DATA
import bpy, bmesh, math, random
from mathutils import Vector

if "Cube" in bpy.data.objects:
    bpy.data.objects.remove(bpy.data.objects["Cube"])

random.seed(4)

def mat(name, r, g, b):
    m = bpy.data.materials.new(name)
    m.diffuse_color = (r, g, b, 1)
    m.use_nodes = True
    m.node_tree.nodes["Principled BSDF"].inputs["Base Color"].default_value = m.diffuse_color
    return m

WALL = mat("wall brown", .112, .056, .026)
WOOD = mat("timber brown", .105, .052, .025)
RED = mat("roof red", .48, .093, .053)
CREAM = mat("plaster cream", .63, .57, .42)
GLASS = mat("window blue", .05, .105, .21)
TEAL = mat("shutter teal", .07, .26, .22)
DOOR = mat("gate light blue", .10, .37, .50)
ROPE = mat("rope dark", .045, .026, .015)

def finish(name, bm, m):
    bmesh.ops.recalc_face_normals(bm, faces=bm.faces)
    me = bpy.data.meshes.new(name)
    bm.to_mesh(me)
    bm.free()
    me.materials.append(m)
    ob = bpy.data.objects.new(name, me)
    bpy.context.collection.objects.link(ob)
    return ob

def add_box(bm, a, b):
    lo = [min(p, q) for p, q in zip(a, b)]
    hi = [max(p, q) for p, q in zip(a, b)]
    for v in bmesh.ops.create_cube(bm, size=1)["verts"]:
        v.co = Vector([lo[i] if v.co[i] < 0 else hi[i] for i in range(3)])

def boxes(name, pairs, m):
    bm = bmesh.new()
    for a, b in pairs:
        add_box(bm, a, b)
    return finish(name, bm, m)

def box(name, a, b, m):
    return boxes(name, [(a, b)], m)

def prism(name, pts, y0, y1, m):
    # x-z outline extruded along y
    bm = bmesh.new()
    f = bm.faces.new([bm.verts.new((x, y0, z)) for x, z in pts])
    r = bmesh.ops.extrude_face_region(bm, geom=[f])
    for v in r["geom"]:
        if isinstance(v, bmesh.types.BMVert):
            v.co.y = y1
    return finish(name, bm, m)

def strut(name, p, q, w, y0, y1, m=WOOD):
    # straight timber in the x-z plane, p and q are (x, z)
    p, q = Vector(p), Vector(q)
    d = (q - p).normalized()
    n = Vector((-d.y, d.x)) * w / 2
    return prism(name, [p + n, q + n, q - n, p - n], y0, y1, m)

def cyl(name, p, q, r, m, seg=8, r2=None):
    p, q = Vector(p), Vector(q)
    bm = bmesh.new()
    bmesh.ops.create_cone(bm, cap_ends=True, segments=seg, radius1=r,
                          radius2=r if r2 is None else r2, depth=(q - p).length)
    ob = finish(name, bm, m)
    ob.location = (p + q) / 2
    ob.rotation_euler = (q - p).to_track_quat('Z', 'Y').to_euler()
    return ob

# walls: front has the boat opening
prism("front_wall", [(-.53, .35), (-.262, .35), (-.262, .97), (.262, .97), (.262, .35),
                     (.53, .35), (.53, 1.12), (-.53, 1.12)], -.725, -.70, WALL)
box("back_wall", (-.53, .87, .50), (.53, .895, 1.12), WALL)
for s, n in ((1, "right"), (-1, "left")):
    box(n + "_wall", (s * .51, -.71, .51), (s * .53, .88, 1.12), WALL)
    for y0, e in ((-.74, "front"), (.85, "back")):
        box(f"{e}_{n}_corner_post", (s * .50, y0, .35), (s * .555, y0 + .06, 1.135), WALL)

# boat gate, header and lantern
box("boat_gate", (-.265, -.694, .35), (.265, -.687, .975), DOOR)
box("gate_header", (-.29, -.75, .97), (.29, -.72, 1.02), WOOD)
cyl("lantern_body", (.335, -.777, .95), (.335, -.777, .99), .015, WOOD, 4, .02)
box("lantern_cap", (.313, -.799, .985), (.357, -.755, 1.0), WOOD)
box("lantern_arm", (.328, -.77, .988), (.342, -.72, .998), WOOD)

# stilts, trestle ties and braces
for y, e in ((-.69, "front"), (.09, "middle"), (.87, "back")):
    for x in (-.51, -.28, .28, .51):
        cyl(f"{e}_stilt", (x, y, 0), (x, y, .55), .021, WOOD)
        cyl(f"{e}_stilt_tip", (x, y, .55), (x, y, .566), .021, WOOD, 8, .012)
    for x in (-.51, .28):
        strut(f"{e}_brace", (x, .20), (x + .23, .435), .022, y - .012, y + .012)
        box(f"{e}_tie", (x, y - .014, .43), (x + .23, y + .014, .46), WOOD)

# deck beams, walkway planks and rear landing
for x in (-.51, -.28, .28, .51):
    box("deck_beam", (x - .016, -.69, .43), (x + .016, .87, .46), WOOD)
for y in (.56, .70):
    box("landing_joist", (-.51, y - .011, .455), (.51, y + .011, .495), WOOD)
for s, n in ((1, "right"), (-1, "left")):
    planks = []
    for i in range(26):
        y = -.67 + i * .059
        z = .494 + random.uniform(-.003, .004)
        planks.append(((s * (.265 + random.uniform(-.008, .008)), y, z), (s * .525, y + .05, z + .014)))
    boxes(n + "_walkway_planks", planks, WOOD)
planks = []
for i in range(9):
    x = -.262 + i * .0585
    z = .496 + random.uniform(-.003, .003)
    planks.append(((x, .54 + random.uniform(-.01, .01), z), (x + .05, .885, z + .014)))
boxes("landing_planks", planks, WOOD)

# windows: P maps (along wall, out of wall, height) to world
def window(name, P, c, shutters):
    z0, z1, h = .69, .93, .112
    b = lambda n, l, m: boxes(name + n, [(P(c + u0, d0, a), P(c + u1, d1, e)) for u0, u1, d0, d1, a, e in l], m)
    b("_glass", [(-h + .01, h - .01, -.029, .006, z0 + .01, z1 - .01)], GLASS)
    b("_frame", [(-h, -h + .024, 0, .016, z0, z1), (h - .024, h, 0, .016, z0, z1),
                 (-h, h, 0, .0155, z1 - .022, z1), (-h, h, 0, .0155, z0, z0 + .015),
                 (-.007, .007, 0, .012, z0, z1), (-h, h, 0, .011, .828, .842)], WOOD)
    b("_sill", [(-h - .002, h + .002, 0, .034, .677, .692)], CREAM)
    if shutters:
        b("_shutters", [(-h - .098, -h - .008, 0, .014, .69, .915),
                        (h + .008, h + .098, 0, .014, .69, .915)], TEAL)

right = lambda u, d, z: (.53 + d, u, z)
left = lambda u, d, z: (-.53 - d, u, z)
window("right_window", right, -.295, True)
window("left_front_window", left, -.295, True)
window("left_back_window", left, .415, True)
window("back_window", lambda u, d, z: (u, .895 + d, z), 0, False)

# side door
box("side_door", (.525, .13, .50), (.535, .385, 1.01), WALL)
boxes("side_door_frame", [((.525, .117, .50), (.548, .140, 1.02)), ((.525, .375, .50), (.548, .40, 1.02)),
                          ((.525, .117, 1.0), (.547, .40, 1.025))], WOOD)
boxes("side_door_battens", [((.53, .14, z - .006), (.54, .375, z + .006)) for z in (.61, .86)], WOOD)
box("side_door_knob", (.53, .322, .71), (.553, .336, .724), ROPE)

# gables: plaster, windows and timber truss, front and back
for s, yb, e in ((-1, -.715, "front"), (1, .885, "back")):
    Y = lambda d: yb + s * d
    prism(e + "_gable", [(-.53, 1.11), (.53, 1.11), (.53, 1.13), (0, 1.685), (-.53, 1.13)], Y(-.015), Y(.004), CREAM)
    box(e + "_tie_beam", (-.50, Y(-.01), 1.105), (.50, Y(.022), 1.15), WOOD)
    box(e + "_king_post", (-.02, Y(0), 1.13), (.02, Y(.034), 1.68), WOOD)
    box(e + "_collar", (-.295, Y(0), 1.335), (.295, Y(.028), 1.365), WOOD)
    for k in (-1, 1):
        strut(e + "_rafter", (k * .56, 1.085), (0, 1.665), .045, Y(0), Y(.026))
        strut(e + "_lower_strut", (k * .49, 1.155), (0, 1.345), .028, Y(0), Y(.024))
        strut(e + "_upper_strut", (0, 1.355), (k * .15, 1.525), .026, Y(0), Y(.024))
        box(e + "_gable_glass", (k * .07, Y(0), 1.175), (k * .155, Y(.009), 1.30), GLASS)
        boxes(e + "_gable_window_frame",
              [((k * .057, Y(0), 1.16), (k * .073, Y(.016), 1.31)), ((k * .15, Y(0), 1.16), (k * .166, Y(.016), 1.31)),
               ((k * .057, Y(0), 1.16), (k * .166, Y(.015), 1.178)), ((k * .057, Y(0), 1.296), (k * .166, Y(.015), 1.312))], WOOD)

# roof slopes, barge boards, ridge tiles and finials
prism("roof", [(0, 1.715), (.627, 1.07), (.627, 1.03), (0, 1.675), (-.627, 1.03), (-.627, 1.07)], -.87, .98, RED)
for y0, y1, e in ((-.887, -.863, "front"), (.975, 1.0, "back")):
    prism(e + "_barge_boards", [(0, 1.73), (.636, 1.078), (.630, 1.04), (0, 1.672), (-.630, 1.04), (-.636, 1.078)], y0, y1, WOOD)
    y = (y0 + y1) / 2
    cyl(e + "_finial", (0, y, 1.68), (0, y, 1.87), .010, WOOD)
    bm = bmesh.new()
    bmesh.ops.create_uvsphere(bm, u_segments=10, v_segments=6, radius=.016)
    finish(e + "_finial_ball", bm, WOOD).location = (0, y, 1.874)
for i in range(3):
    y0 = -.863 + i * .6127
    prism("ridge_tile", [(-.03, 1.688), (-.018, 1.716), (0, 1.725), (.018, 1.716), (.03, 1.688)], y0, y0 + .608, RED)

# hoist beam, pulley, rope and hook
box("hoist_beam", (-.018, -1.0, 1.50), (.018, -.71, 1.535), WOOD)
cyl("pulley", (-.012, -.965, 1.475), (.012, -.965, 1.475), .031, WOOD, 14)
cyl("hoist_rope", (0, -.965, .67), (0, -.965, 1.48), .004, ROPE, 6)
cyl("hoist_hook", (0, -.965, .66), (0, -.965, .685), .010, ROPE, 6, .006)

ABOUT THIS TASK
Write out, from the lines above, only those from the line with "Y(-.015), Y(.004), CREAM)" to the line with "Y(.034), 1.68), WOOD)", exactly as given, including the first and the last.

SOLUTION BELOW
    prism(e + "_gable", [(-.53, 1.11), (.53, 1.11), (.53, 1.13), (0, 1.685), (-.53, 1.13)], Y(-.015), Y(.004), CREAM)
    box(e + "_tie_beam", (-.50, Y(-.01), 1.105), (.50, Y(.022), 1.15), WOOD)
    box(e + "_king_post", (-.02, Y(0), 1.13), (.02, Y(.034), 1.68), WOOD)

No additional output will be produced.